If you trace the rear wires, you will find that the right and left combine into a single harness, which then goes up here:

Now, looking directly up into the cross member, you can see where the ABS harness plugs into the car body. To be clear - this picture is taken looking up, directly inbetween the rear wheels, slightly off-center toward the right side of the car. Unplug this cord, and bring it down where you can get at it. Two of the wires go to the left wheel speed sensor, and the other two wires go to the right wheel speed sensor. Compare the color of the wires to the color that you see at the sensor to figure out which is which. Check the resistance across the left two wires, and across the right two wires.

Compare these values to the values you get from the front wheel speed sensors - I didn't find any convenient place to check these, so I checked them right at the hub. It almost requires three hands, but it can be done without removing the wheels.

The values that I got on my 2002 Chevy Impala were between about 1010 and 1040 Ohms, with the wheel not moving. Except, of course, for the right rear - the one I'm replacing, which showed about 1500 Ohms, except for sometimes, when I turned the wheel a bit, it would shoot up over 2000, then down to 800, etc. It was very sporadic - Bingo. The source of my ABS light.

You now need to go pick yourself up a new rear hub. As you can see, the new hub has a resistance of 1029 Ohms.

This one cost me about $90.

This would be a good time to just take the new hub, and plug it into the ABS harness in place of the one that you think is bad, and start the car. See if your ABS light goes out. It should.

If not, you may have other issues...

Remove the wheel, brake caliper, and brake disk. Support the brake caliper somewhere where it won't be damaged, or pull on the hose.

Now your ready to remove the bolts that attach the hub. There are four of them - you access them using these nice big access holes.

Now, the really fun part. In theory, the hub should just pull off at this point. However, it's very likely that your hub is really rusted on. It sits tight within a housing, and has to be pulled off. At first, I thought, no problem. I'll just put the wheel back on, run the lug nuts back on, and use the wheel for leverage. Pull, push, wiggle. Nothing. This sucker wasn't moving.

I ended up pulling the parking disk brake shoes up out of the way (they are just held on by spring tension) to give my self some room. Note the clip in the red circle. When you reinstall everything, make sure the parking brake shoes are back inside of this clip.

I couldn't figure out any way to attach a proper puller to the hub, and I couldn't generate enough brute force with my hands to get it off.
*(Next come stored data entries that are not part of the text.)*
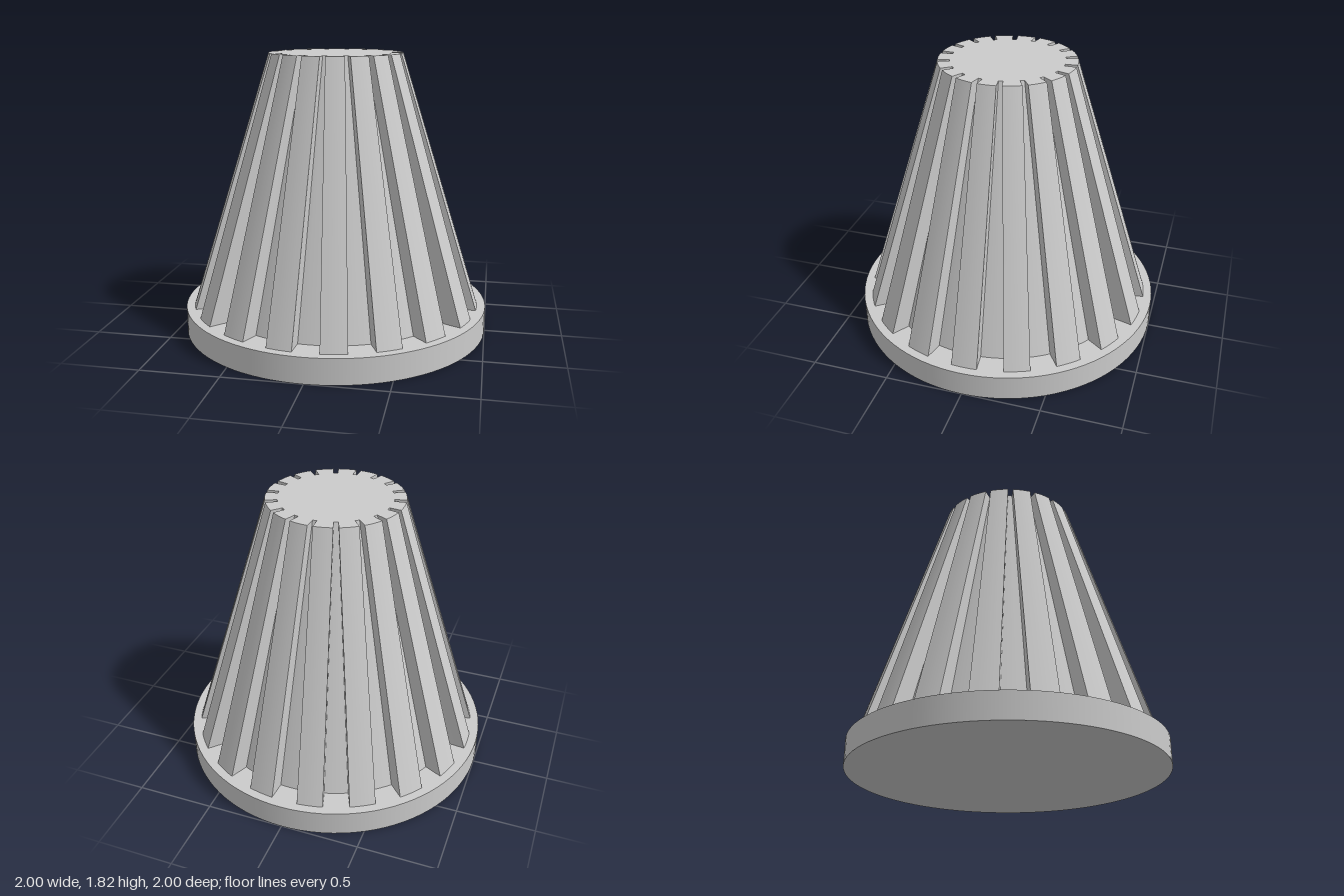
import * as THREE from 'three';
import { toCreasedNormals } from 'three/addons/utils/BufferGeometryUtils.js';

const TEETH = 18, STEPS = 4;
const BASE_H = 0.165, TOP = 1.815;

// Ring of a grooved cone: each groove has an outer and an inner half width.
function ring(y, outerR, innerR, outerHalf, innerHalf) {
  const points = [];
  const pitch = (Math.PI * 2) / TEETH;
  const aOut = pitch / 2 - Math.asin(outerHalf / outerR);
  const aIn = Math.asin(innerHalf / innerR);
  const arc = (centre, half, r) => {
    for (let i = 0; i <= STEPS; i++) {
      const a = centre + half * ((2 * i) / STEPS - 1);
      points.push([r * Math.cos(a), y, r * Math.sin(a)]);
    }
  };
  for (let k = 0; k < TEETH; k++) {
    arc(k * pitch, aOut, outerR); // tooth face
    arc((k + 0.5) * pitch, aIn, innerR); // groove floor
  }
  return points;
}

// Tapered body: walls between the two rings plus a flat top.
function groovedCone() {
  const low = ring(BASE_H, 0.945, 0.823, 0.083, 0.075);
  const high = ring(TOP, 0.43, 0.355, 0.0165, 0.0135);
  const centre = [0, TOP, 0];
  const pos = [];
  low.forEach((a, i) => {
    const j = (i + 1) % low.length;
    pos.push(...a, ...high[i], ...high[j], ...a, ...high[j], ...low[j]);
    pos.push(...centre, ...high[j], ...high[i]);
  });
  const geometry = new THREE.BufferGeometry();
  geometry.setAttribute('position', new THREE.Float32BufferAttribute(pos, 3));
  return toCreasedNormals(geometry, 0.4);
}

export function createModel() {
  const group = new THREE.Group();
  const material = new THREE.MeshStandardMaterial({ color: 0xcccccc });

  // Round foot plate
  const base = new THREE.Mesh(new THREE.CylinderGeometry(1, 1, BASE_H, 96), material);
  base.name = 'base';
  base.position.y = BASE_H / 2;
  group.add(base);

  // Body with grooves narrowing toward the top
  const body = new THREE.Mesh(groovedCone(), material);
  body.name = 'groovedBody';
  group.add(body);

  return group;
}
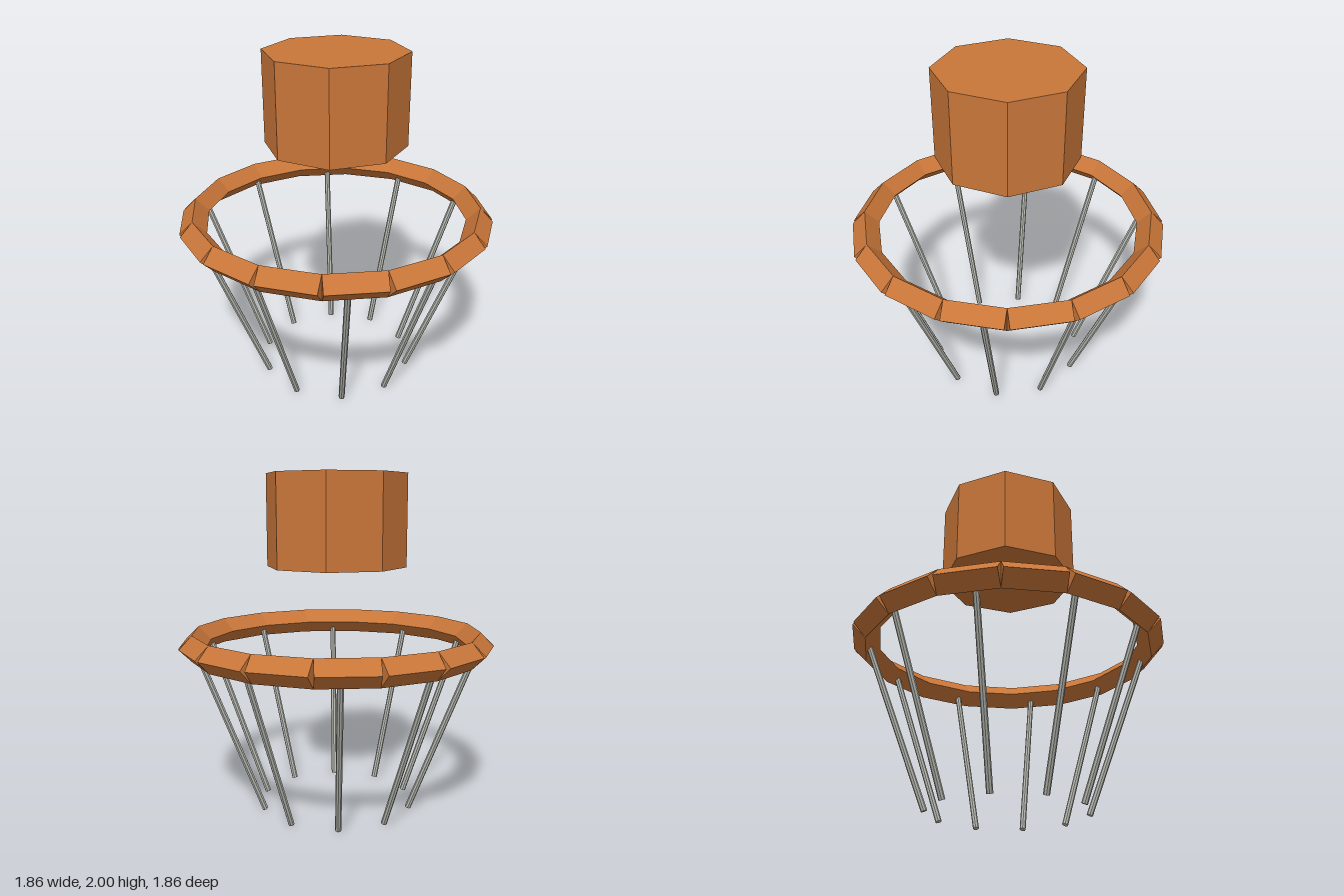
import * as THREE from 'three';

export function createModel() {
  const model = new THREE.Group();
  const orange = new THREE.MeshStandardMaterial({ color: 0xc97639, flatShading: true });
  orange.name = 'orange';
  const steel = new THREE.MeshStandardMaterial({ color: 0xb2b4ac, flatShading: true });
  steel.name = 'steel grey';
  const up = new THREE.Vector3(0, 1, 0);

  // Straight rod between two points
  function rod(name, a, b, radius, sides, material) {
    const dir = b.clone().sub(a);
    const mesh = new THREE.Mesh(new THREE.CylinderGeometry(radius, radius, dir.length(), sides), material);
    mesh.position.copy(a).add(b).multiplyScalar(0.5);
    mesh.quaternion.setFromUnitVectors(up, dir.normalize());
    mesh.name = name;
    return mesh;
  }
  const polar = (r, y, angle) => new THREE.Vector3(r * Math.cos(angle), y, r * Math.sin(angle));

  // Eight-sided ball floating above the hoop
  const ball = new THREE.Mesh(new THREE.CylinderGeometry(0.415, 0.415, 0.54, 8), orange);
  ball.position.y = 1.73;
  ball.name = 'ball';
  model.add(ball);

  // Hoop: sixteen straight bars of diamond section, open at the outer joints
  const hoop = new THREE.Group();
  hoop.name = 'hoop';
  const count = 16, ringRadius = 0.855, ringY = 1.007;
  const half = Math.PI / count;
  const barLength = 2 * ringRadius * Math.sin(half);
  for (let i = 0; i < count; i++) {
    const holder = new THREE.Group();
    const bar = new THREE.Mesh(new THREE.CylinderGeometry(0.078, 0.078, barLength, 4), orange);
    bar.rotation.x = Math.PI / 2;
    bar.position.set(ringRadius * Math.cos(half), ringY, 0);
    bar.name = 'hoopBar';
    holder.rotation.y = (2 * i + 1) * half;
    holder.add(bar);
    holder.name = 'hoopSegment';
    hoop.add(holder);
  }
  model.add(hoop);

  // Net: ten thin rods tapering inwards to the ground
  const net = new THREE.Group();
  net.name = 'net';
  for (let i = 0; i < 10; i++) {
    const a = (i * Math.PI) / 5;
    net.add(rod('netRod', polar(0.455, 0.007, a), polar(0.838, 1.007, a), 0.018, 8, steel));
  }
  model.add(net);

  return model;
}
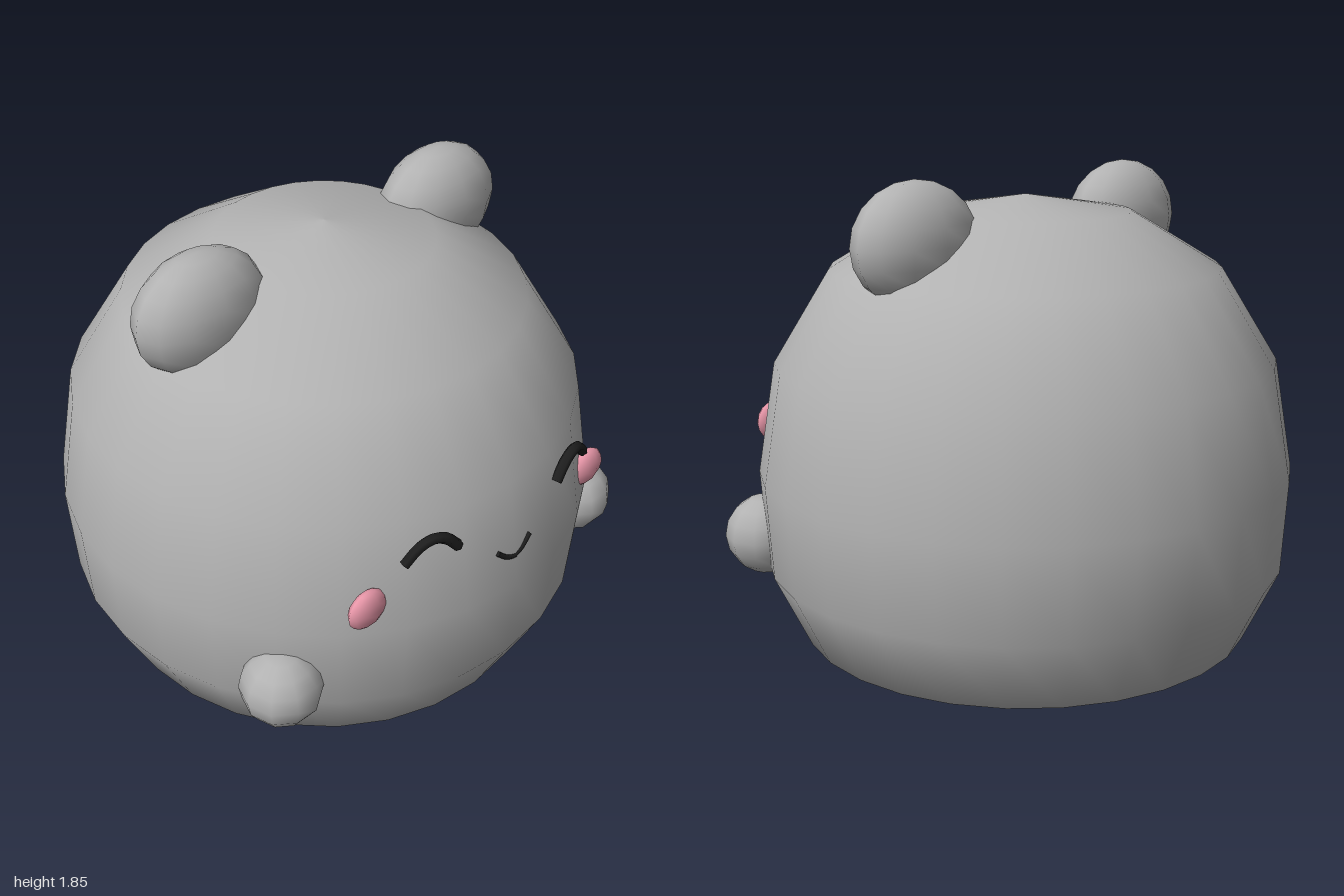
import * as THREE from 'three';

export function createModel() {
  const model = new THREE.Group();
  const mat = (name, color, side = THREE.FrontSide) =>
    Object.assign(new THREE.MeshStandardMaterial({ color, side }), { name });
  const grey = mat('softGrey', 0xb2b2b2);
  const pink = mat('blushPink', 0xea98aa);
  const black = mat('faceBlack', 0x1e1e1e, THREE.DoubleSide);

  const add = (name, geometry, material) => {
    const mesh = new THREE.Mesh(geometry, material);
    mesh.name = name;
    model.add(mesh);
    return mesh;
  };
  const ball = (name, material, pos, radii, w = 12, h = 10) => {
    const mesh = add(name, new THREE.SphereGeometry(1, w, h), material);
    mesh.position.set(...pos);
    mesh.scale.set(...radii);
  };
  // Tube through a few points, closed by disc ends
  const stroke = (name, points, radius) => {
    const curve = new THREE.CatmullRomCurve3(points.map((p) => new THREE.Vector3(...p)));
    const tube = add(name, new THREE.TubeGeometry(curve, 10, radius, 6), black);
    for (const t of [0, 1]) {
      const cap = new THREE.Mesh(new THREE.CircleGeometry(radius, 6), black);
      cap.name = name + 'End';
      const p = curve.getPointAt(t);
      cap.position.copy(p);
      cap.lookAt(p.clone().add(curve.getTangentAt(t)));
      tube.add(cap);
    }
  };

  // Round body, flat underneath
  const profile = [
    [0, 0], [0.6, 0.005], [0.85, 0.125], [0.98, 0.4], [1, 0.75],
    [0.93, 1.16], [0.72, 1.5], [0.39, 1.7], [0, 1.76],
  ].map(([r, y]) => new THREE.Vector2(r, y));
  add('body', new THREE.LatheGeometry(profile, 28), grey);

  // Paired parts
  for (const [side, s] of [['left', 1], ['right', -1]]) {
    ball(side + 'Ear', grey, [s * 0.55, 1.63, 0], [0.26, 0.22, 0.16]);
    ball(side + 'Paw', grey, [s * 0.76, 0.5, 0.63], [0.15, 0.15, 0.15], 10, 8);
    ball(side + 'Cheek', pink, [s * 0.55, 0.865, 0.825], [0.082, 0.076, 0.037], 10, 8);

    // Smiling closed eye
    stroke(side + 'Eye', [
      [s * 0.44, 1.03, 0.88], [s * 0.39, 1.085, 0.895], [s * 0.343, 1.105, 0.91],
      [s * 0.293, 1.085, 0.92], [s * 0.243, 1.03, 0.93],
    ], 0.02);

    // Half of the mouth
    stroke(side + 'Mouth', [
      [s * 0.08, 0.915, 0.966], [s * 0.035, 0.878, 0.972], [0, 0.867, 0.975],
    ], 0.01);
  }
  return model;
}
If GM hired engineers that ever had to work on something they designed, they would have left a couple of holes on the backside of the hub where you could hit it with a hammer and punch, or, thread some bolts in to push it out. But no. I'm sure they have a $300 dollar tool that they sell to the shops to pull the hubs off.

Of course, I didn't have that tool. Nor did I have easy access to a welder to fabricate something. So I just ended up going old school. More leverage. Big Bar. Block of wood.

By placing the bar at various points behind the hub, I was finally able to work it out.

It gets easier from here.

Unhook the parking brake cable. Remove the spring first, then the cable is easy to remove.

Need to remove these two screws to get the hub out of the backing plate. Arrow points toward the front of the car.

Finally. Lots and Lots of pieces.

This picture is to aid in reassembly, and the arror points toward the front of the car...

Put in the new hub, and reassemble all of the pieces of the parking brake and the backing plate.

Clean up the the area where the hub goes, so you don't have to fight it on the way in.

Remember that clip I mentioned before? Make sure that it is properly holding the parking brake shoe.

Make sure the parking brake shoe is properly seated.

Now, all you have to to is reinstall everything. Hook the parking brake cable back up.

Push the hub assembly into place. Reinstall the bolts and tighten.

Reinstall the brake disk and brake caliper.

Reinstall the wheel.

Remember to step on the brake a few times before you take it out of park... gotta get the pads pushed back into place around the rotor.